CPSIA and the value of writing to your senator/congressman/woman

Thanks to a Blue Rose Girls post by Alvina a couple weeks ago, I was inspired to write to my senator expressing my frustration and disappointment with the implementation of the CPSIA as it gets applied to books and small manufacturers specifically.

My senator happens to be Orrin Hatch of Utah, who I don’t necessarily always agree with on copyright issues but who I am happy to say listens to his constituents when they express an opinion on policy. I framed my letter in terms of how the CPSIA will affect local libraries (we have, I think, the largest percentage by population of children in this state compared to other states, or pretty far up there, and a large percentage of those families depend upon public libraries), local small businesses (bookstores, handmade toys), and publishing in general (which trickles down to anyone in the state involved with books).

I just received a letter back, and Senator Hatch has taken actual action:

[…]The CPSIA was not intended to harm the kinds of small businesses for which you are concerned. [I wonder if this is a form letter, because he doesn’t acknowledge my concern for libraries and publishers, too.] It is apparent, however, that the regulations may need to be altered to make exemptions for certain categories of products and businesses.

Some Utah companies may be inadvertently affected by the new regulations promulgated by the [CPSIA]. I will work with my colleagues in the Senate and with the new Administration to try to rectify the problems with this new law. I have written to the Consumer Product Safety Commission and to the Chairmen of the Senate Commerce, Science and Transportation Committee and the Senate Judiciary Committee calling for hearings on this important matter. Copies of the letters are available on my website at: www.hatch.senate.gov.

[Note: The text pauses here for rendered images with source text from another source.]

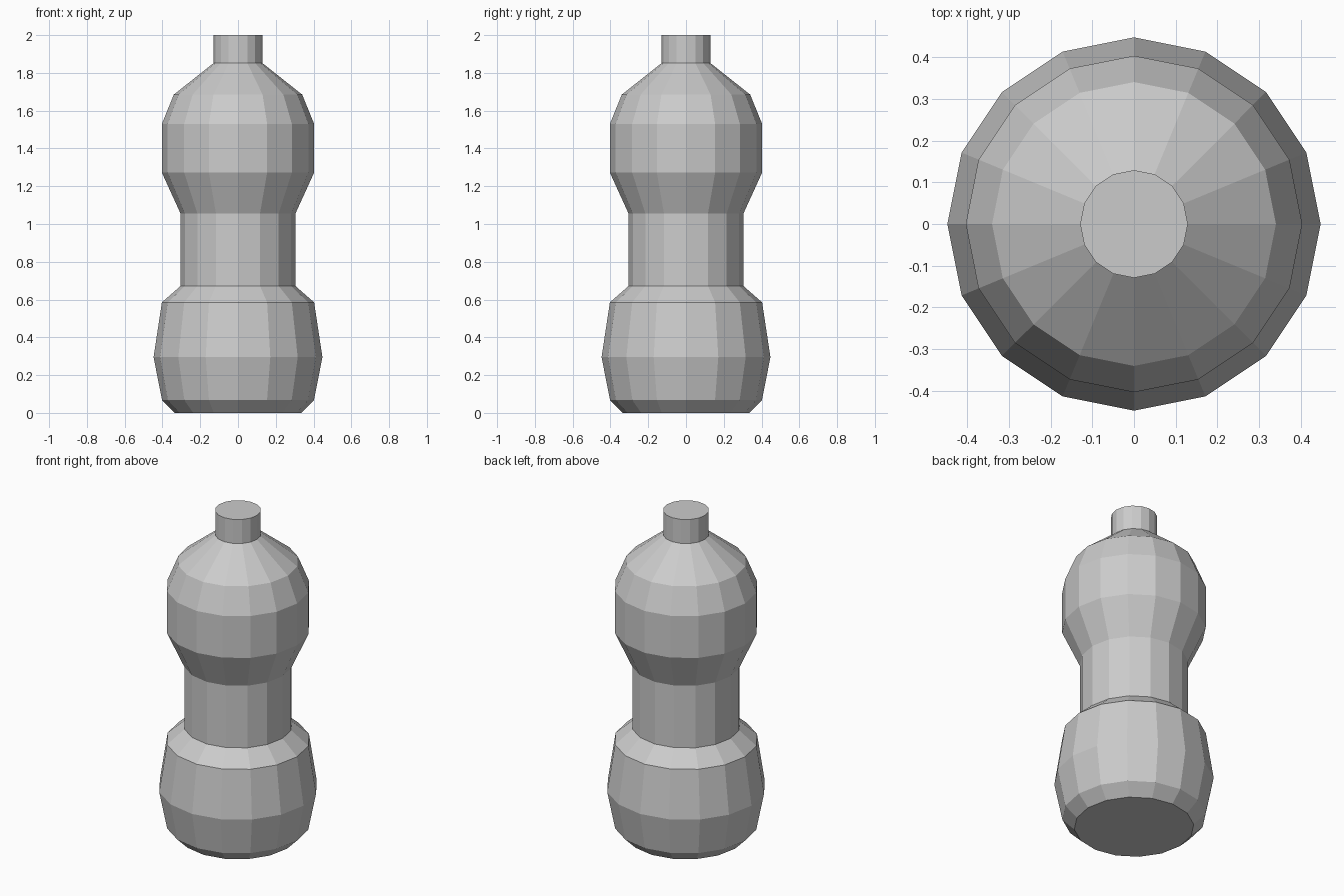
import bpy, bmesh
from math import cos, sin, tau

if "Cube" in bpy.data.objects:
    bpy.data.objects.remove(bpy.data.objects["Cube"])

SIDES = 16


def lathe(name, profile):
    """Spin (radius, height) points into a closed flat-faced solid."""
    bm = bmesh.new()
    rings = [[bm.verts.new((r * cos(tau * i / SIDES), r * sin(tau * i / SIDES), z))
              for i in range(SIDES)] for r, z in profile]
    for low, high in zip(rings, rings[1:]):
        for i in range(SIDES):
            j = (i + 1) % SIDES
            bm.faces.new((low[i], low[j], high[j], high[i]))
    bm.faces.new(rings[0][::-1])
    bm.faces.new(rings[-1])
    mesh = bpy.data.meshes.new(name)
    bm.to_mesh(mesh)
    bm.free()
    obj = bpy.data.objects.new(name, mesh)
    bpy.context.collection.objects.link(obj)
    return obj


# Bottle: bulging base, narrow grip, rounded shoulder and straight neck
lathe("bottle", [
    (0.335, 0.0), (0.402, 0.067), (0.447, 0.295), (0.403, 0.585),
    (0.304, 0.672), (0.304, 1.055), (0.403, 1.272), (0.403, 1.53),
    (0.34, 1.685), (0.129, 1.852), (0.129, 2.0),
])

Thank you again for writing and sharing your concerns. I am hopeful the Federal government will successfully rectify this problem so that Utahns will not be harmed. [etc.]

Moral of the story: if you feel strongly about CPSIA, write to your senator or member of Congress and express your specific concerns about how it will affect their constituency–perhaps especially noting that in economically hard times, libraries especially have been and will bear the brunt of this policy. It’s a bill with good intentions, but bad policy right now, and I think if enough people expressed their concerns about small businesses going under because their distributors won’t place their items due to lack of testing, libraries that might have to throw out perfectly safe books, and small presses (and even large ones) that can’t afford the kind of testing currently required by CPSIA even though most children over two don’t actually eat books… anyway, with enough people going directly to those who have the power to change that policy, we’ll be able to fix it, I think.